Genetics and Reproduction
Despite extensive attempts at study the life cycle of the nighthunter is completely unknown. Unlike other birds they do not seem to lay eggs, although this has not been proven definitively as nobody has discovered a nighthunter nest or nesting site, or even juvenile nighthunters. To this day the birds, and their life cycle, remain a complete mystery to all except Pollination by Night, which maintains full secrecy on the matter. Attempts to capture the birds for closer study in a contained environment have always resulted in a visit from Pollination by Night and a demand for the immediate release of the bird back into their custody. One scientist was able to test a blood sample prior to the arrival of the Pollination by Night retrieval team, discovering the Nighthunter in question had contracted vampirism. This unfortunately left more questions than answers. Is vampirism common across the Nighthunters? How did the bird contract the disease? What effect does vampirism have on the birds, and on their pollinating abilities? Is Pollination by Night aware that at least one of their birds, probably more, possess the disease? Given the secrecy surrounding the Nighthunter, it is unfortunately unlikely any of these questions will be answered.

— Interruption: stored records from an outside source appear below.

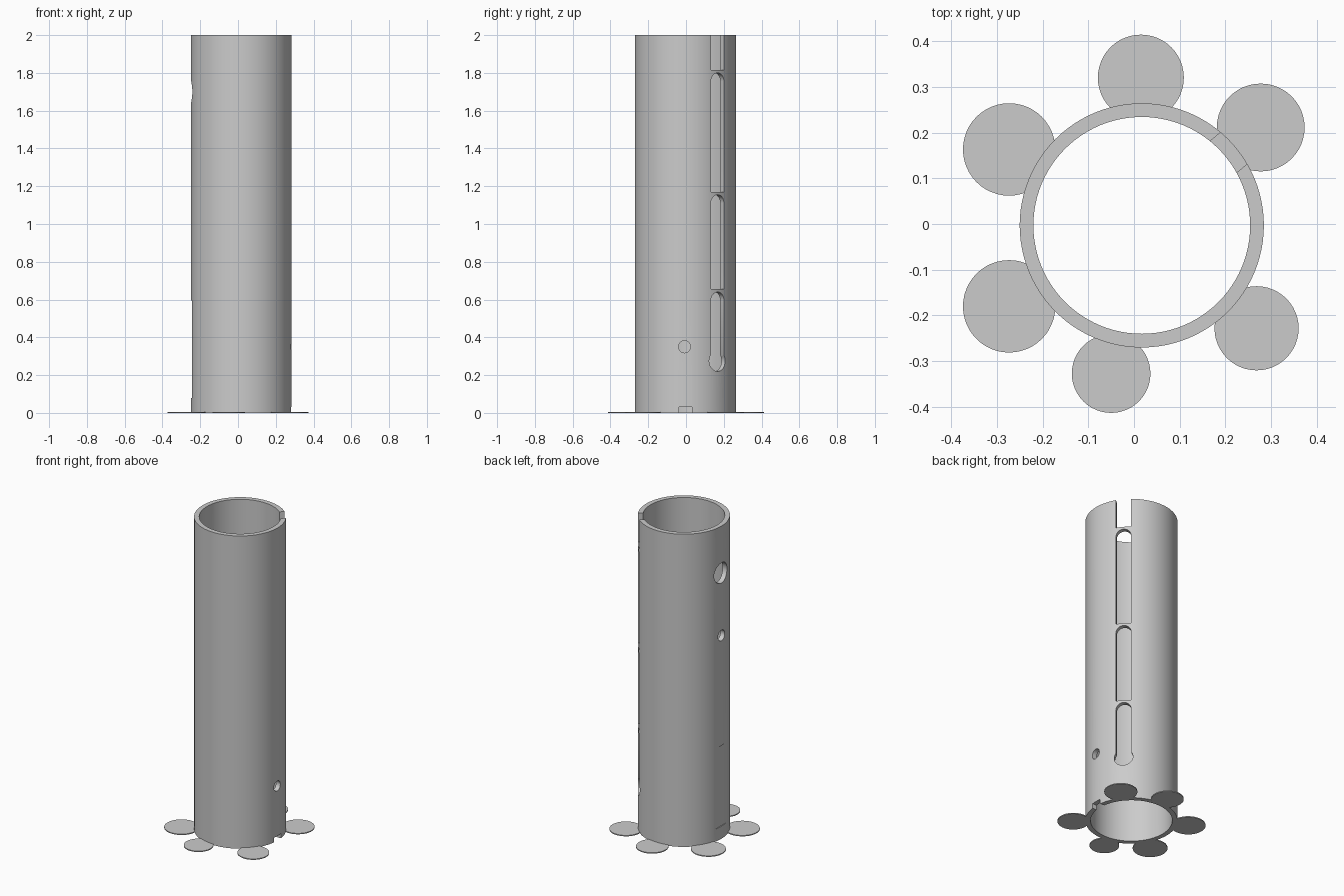
import bpy, bmesh, math
from mathutils import Matrix, Vector

if "Cube" in bpy.data.objects:
    bpy.data.objects.remove(bpy.data.objects["Cube"])

CX, CY = 0.017, -0.003          # tube axis
R_OUT, R_IN, H = 0.267, 0.237, 2.0

grey = bpy.data.materials.new("plain grey")
grey.diffuse_color = (0.6, 0.6, 0.6, 1)
grey.use_nodes = True
grey.node_tree.nodes["Principled BSDF"].inputs["Base Color"].default_value = grey.diffuse_color


def make_object(name, bm):
    bmesh.ops.recalc_face_normals(bm, faces=bm.faces)
    mesh = bpy.data.meshes.new(name)
    bm.to_mesh(mesh)
    bm.free()
    mesh.materials.append(grey)
    ob = bpy.data.objects.new(name, mesh)
    bpy.context.collection.objects.link(ob)
    return ob


def cylinder(name, x, y, r, z0, z1, sides):
    bm = bmesh.new()
    bmesh.ops.create_cone(bm, cap_ends=True, segments=sides, radius1=r, radius2=r, depth=z1 - z0,
                          matrix=Matrix.Translation((x, y, (z0 + z1) / 2)))
    return make_object(name, bm)


def radial_cutter(name, profile, angle, r0=0.12, r1=0.42):
    """Prism with a (sideways, height) profile, pushed outward through the wall."""
    bm = bmesh.new()
    face = bm.faces.new([bm.verts.new((r0, u, z)) for u, z in profile])
    ext = bmesh.ops.extrude_face_region(bm, geom=[face])
    bmesh.ops.translate(bm, vec=(r1 - r0, 0, 0),
                        verts=[g for g in ext["geom"] if isinstance(g, bmesh.types.BMVert)])
    bm.transform(Matrix.Translation((CX, CY, 0)) @ Matrix.Rotation(math.radians(angle), 4, "Z"))
    return make_object(name, bm)


def arc(u, z, r, a0, a1, n):
    return [(u + r * math.cos(math.radians(a0 + (a1 - a0) * i / n)),
             z + r * math.sin(math.radians(a0 + (a1 - a0) * i / n))) for i in range(n + 1)]


def rect(w, z0, z1):
    return [(-w, z0), (w, z0), (w, z1), (-w, z1)]


def circle(u, z, r):
    return arc(u, z, r, 0, 360 * 31 / 32, 31)


def boolean(target, tool, op):
    mod = target.modifiers.new(tool.name, "BOOLEAN")
    mod.operation, mod.object, mod.solver = op, tool, "EXACT"
    bpy.context.view_layer.objects.active = target
    bpy.ops.object.modifier_apply(modifier=mod.name)
    bpy.data.objects.remove(tool)


# Tube body with its bore
tube = cylinder("tube", CX, CY, R_OUT, 0, H, 96)
boolean(tube, cylinder("bore", CX, CY, R_IN, -0.1, H + 0.1, 96), "DIFFERENCE")

# Arched slots up one side, the top one open
W, SLOT = 0.045, 40
for z0, z1 in ((0.655, 1.155), (1.17, 1.80)):
    boolean(tube, radial_cutter("slot", [(-W, z0), (W, z0)] + arc(0, z1 - W, W, 0, 180, 14), SLOT), "DIFFERENCE")
boolean(tube, radial_cutter("open_slot", rect(W, 1.815, 2.1), SLOT), "DIFFERENCE")
# Lowest slot widens into a round keyhole
RK, ZK = 0.055, 0.275
a = math.degrees(math.acos(W / RK))
keyhole = arc(0, ZK, RK, 180 - a, 360 + a, 24) + arc(0, 0.64 - W, W, 0, 180, 14)
boolean(tube, radial_cutter("keyhole", keyhole, SLOT), "DIFFERENCE")

# Right side: round hole and foot notch
boolean(tube, radial_cutter("right_hole", circle(-0.005, 0.35, 0.032), 0), "DIFFERENCE")
boolean(tube, radial_cutter("foot_notch", rect(0.034, -0.1, 0.03), 0), "DIFFERENCE")

# Left side: two round holes and a shallow flat
boolean(tube, radial_cutter("large_hole", circle(0, 1.70, 0.065), 180), "DIFFERENCE")
boolean(tube, radial_cutter("small_hole", circle(0, 1.30, 0.034), 180), "DIFFERENCE")
boolean(tube, radial_cutter("flat", rect(0.1, 0.08, 0.595), 180, R_OUT - 0.006), "DIFFERENCE")

# Thin round pads around the foot, trimmed to the tube wall
pads = ((0.015, 0.32, 0.094), (0.277, 0.211, 0.096), (-0.273, 0.163, 0.101),
        (-0.273, -0.18, 0.101), (-0.05, -0.327, 0.086), (0.268, -0.228, 0.092))
parts = [tube]
for i, (x, y, r) in enumerate(pads):
    pad = cylinder(f"foot_pad_{i + 1}", x, y, r, 0, 0.006, 48)
    boolean(pad, cylinder("pad_trim", CX, CY, R_OUT - 0.002, -0.1, 0.1, 96), "DIFFERENCE")
    parts.append(pad)

# Smooth round walls, keep edges sharp
for ob in parts:
    bpy.ops.object.select_all(action="DESELECT")
    ob.select_set(True)
    bpy.context.view_layer.objects.active = ob
    bpy.ops.object.shade_smooth_by_angle(angle=math.radians(30))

Ecology and Habitats
Nighthunters are, unsurprisingly, nocturnal. While they have been spotted during the day the birds remain fairly sluggish and prefer shaded locations until dusk, where they begin to scout for food in the form of flower nectar and small insect. Upon nightfall the birds enter their active state, quickly flitting from flower to flower in a surprisingly organized manner. This behavior continues until dawn, at which point the birds conclude their activities and most disappear until dusk returns. The nighthunter is most commonly spotted in the fields of farmer who have contracted for service with Pollination by Night, after a representative of the organization has personally surveyed the fields to be serviced.
Dietary Needs and Habits
Nectar appears to provide the bulk of the birds' dietary requirements although they also seem fond of augmenting that diet with insects, especially bloodsucking varieties such as mosquitoes and fleas. Nighthunters are effective pollinators, as the pollen clings to their facial feathers while they feed on nectar from deep within their chosen flowers. Their wings also spread pollen across flower bunches as a result of their powerful wing flaps during landing and takeoff. Farmers who have observed the birds in their fields claim the nighthunters seem to employ tactics that would guarantee the highest spread of pollen, fully feeding on compatible plant types before moving on the other varieties, and quickly adapting to changing conditions to maintain efficiency. But surely the birds aren't pollinating on purpose... Right?
Pollination by Night uses the nighthunters to provide pollination services to their clients. As the birds are only seen on farms contracting for their services it is unknown if the birds have any wild relatives, or if they are born artificially through zokinetic manipulation of a different bird variety.
The hard working Nighthunter is under the protection of Pollination by Night. By employing Pollination by Night you agree not to interfere with our birds in any way, including but not limited to their flight, their health and well being, their meals, and their pollination efforts. Failure to comply with this agreement will subject you to disciplinary actions at the discretion of Pollination by Night, up to and including fines, the cancelation of this contract, the rejection of future contract attempts, and other legal actions. We look forward to assisting your plants in achieving their fullest productivity and potential!
- Conservation Status
- Body Tint, Colouring and Marking
- Nighthunters are covered in black feathers along their back, with white bellies and an iridescent red patch on their throats. Their beaks are thin and black, with a slight downward curve to assist in drinking nectar deep within flowers. Their tongues are long and thin, well adapted to drinking from most flowers. Their agile black feet make them adept at clinging to even the thinnest of stems, although when drinking from more fragile flora they are forced to use their wings to balance and avoid damaging the plant.